Exploring issues of tolerance in the US
Title: It's Dangerous to Believe - Religious Freedom and its Enemies
Author: Mary Eberstadt
Reviewer: Dr Alfred Sangster
Mary Eberstadt is a well-known essayist and author and a frequent contributor to well-known US magazines. This, her latest 2016 publication, is An Imprint of HarperCollins Publishers. The small book of 158 official pages for its six chapters and notes also has another 21 pages in an introduction titled Among the believers; or Why I wrote the Book. The author quotes President Harry S. Truman in a prominent headline: "In a free country, we punish men for the crimes they commit, but never for the opinions they have." This is the issue being debated.
This excellent book is a no-holds-barred one. It has attracted some distinguished advance praise.
Tod Lindberg, Hoover Institution, Stanford University, says: "This book asks the progressive victors in the culture wars whether their vision of public life demands that traditional religious belief and believers be expunged."
Michael Novak, winner of the 1994 Templeton prize, remarks: "This book is a searing indictment of the hypocrisy and duplicity of many secularists who have abandoned the old rules of mutual respect and fairness that once invited serious secular and religious thinkers into open dialogue."
The long introduction gives an overview of the new challenges that are coming to citizens in America today. Its 50-plus reference section has almost as many specific examples of injustices done to persons or organisations for actions or statements that are being challenged by the liberal gay rights agenda. One example must suffice: Inter-Varsity, one of the largest collegiate associations, has been denied the privileges allowed to other student groups on campuses in numerous states - this for being what one writer dubbed "the wrong kind of Christian", that is, those who believe traditional moral teaching.

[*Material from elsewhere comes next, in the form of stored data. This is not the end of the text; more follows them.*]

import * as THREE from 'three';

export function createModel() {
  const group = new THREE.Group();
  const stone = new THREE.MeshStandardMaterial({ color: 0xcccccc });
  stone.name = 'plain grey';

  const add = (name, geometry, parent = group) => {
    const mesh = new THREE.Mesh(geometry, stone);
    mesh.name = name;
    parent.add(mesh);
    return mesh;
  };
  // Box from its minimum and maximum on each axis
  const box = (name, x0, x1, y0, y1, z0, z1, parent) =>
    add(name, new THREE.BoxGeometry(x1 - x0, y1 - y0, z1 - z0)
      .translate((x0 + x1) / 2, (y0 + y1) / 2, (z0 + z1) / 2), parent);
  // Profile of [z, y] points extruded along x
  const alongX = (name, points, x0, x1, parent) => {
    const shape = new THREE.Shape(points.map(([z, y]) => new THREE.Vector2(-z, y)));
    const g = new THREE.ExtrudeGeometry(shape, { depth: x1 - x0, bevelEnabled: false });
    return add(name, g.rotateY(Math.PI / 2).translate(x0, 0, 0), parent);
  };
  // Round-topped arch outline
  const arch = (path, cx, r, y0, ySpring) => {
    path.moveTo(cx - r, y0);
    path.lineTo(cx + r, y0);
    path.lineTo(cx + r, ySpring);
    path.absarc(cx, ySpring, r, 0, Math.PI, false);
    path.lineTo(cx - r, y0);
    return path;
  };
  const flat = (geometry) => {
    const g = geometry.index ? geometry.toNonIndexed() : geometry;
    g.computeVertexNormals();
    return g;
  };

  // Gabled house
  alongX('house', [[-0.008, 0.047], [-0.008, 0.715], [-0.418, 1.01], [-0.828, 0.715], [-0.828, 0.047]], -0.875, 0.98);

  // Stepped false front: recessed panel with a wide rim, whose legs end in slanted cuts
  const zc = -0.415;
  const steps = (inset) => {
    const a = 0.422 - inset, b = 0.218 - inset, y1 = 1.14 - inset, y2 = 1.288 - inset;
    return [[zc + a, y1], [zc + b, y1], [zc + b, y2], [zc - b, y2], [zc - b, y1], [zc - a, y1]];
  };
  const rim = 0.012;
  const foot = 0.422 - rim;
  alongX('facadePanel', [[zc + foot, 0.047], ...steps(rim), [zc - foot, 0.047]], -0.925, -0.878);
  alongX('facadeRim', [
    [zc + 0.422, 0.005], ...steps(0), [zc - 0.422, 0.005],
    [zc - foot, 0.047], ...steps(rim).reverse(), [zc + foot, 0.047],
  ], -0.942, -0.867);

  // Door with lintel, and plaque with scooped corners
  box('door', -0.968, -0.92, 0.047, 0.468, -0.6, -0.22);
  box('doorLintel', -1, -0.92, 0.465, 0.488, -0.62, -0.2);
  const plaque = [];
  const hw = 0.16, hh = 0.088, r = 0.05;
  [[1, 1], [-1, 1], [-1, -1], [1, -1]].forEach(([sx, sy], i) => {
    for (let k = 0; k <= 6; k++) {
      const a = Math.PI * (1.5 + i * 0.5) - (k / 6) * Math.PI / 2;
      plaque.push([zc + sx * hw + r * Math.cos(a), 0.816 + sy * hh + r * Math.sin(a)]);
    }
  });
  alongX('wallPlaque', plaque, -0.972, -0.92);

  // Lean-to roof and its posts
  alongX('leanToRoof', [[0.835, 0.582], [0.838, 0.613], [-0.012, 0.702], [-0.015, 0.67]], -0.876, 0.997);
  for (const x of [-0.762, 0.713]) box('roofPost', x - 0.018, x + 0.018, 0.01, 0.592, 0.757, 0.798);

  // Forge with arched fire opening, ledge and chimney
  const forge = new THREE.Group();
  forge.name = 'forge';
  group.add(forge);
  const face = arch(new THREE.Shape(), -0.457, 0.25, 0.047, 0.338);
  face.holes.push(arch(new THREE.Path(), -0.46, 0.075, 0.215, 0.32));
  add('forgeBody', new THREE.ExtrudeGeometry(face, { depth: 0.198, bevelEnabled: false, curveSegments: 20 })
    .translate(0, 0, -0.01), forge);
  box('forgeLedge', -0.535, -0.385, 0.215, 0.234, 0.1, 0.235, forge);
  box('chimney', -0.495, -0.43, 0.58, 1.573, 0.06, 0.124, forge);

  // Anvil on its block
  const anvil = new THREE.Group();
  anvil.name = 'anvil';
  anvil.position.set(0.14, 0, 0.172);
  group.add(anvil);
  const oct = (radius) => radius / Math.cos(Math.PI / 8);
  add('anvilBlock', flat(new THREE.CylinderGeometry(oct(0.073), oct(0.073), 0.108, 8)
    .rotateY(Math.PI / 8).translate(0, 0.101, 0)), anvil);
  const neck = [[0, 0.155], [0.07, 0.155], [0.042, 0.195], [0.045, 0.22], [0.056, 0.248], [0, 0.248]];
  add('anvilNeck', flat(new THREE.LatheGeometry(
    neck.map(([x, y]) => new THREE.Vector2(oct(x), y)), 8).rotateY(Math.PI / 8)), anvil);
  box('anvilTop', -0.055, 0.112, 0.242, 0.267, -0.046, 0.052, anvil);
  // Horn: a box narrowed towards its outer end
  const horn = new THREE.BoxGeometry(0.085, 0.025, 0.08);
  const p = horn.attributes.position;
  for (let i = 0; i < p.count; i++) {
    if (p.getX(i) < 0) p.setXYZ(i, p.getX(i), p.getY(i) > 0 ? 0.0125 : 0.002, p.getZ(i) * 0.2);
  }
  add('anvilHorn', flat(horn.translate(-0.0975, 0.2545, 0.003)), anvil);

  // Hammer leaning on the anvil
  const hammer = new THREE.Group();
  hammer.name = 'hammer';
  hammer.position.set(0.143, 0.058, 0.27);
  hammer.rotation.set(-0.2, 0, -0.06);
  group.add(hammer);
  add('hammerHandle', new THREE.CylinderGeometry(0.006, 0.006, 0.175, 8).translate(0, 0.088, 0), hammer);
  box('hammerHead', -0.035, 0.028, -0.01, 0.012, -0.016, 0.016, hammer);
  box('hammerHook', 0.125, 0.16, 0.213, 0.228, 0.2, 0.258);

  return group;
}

The book has six regular chapters, and in these specific pages, the author discusses the philosophical issues that drive the new 'tolerance issues' in America.
Chapter one, 'The Roots of the New Intolerance'. She lists two major cultural events that have contributed to this development. One was the Catholic Priests Sex Scandal, and the other was 9/11, which articulated a new atheism as Muslims were seeking to discredit the faith of Americans. All in all a position emerged that gave rise to a need to free the society of its religious roots and beliefs. What was emerging was a set of culturally like-minded people, new atheists, advocates for same-sex marriage, rationalists, militant secularists, population controllers, and other fellow ideological travellers.
The outcome is that anyone who dares to dissent from today's ideological desiderata faces heightened risks of public ridicule, shaming, and professional setback. We even have President (Obama) not missing opportunities to castigate non-progressive American Christians who he said were "bitter, clinging to their guns and their religion and less loving".
Chapter two: 'Anatomy of a Secularist Witch Hunt.' The new secular morality with the sexual revolution is that the sexual revolution, that is, the destigmatisation of all forms of consenting non-marital sex, has been a boon to all humanity.
Doing what you want with the related corollary is that pleasure is the greatest good. 'If it feels good, do it'. The so-called culture war is one of competing faiths: one in the Good Book and the other in the more newly figurative book of secularist orthodoxy about the sexual revolution.
Chapter Three: 'Acclaiming Diversity vs. Hounding the Heretics.' A significant case in California, which went to the US Supreme Court, involved a Christian group professing its faith and was lost based on the decision that no freedom for expression that offends prevailing standards of political correctness in our institutions of higher learning will be entertained.
Chapter Four: 'Civil Right talk vs McCarthyite Muscle.' The following statement sums up the attitudes: if you value your position in society, you'd better not be an unapologetic Christian.
Chapter Five: 'Inquisitors vs Good Works.' A Christian working at a Catholic charity found that her time was increasingly being taken up with dealing with activists intent on closing down their foster-care and adoption services. The long view: I know the time is coming when we'll either close our doors or decide to continue regardless - and end up in jail.
Chapter Six: 'What is to be Done; or, How to End a Witch Hunt.' The final chapter raises the question as to whether people of faith will live to see their beliefs vilified, their children ostracised, their social standing further reduced, their faith forced into the closet, and more, forcing people into a withdrawing from the world option.
Is there another more magnanimous place for understanding and a new dynamic in the culture war? That remains to be seen. We in Jamaica are already facing these issues on a limited scale. We need to be awake to these threats.
- Dr A. W. Sangster is President Emeritus of the University of Technology.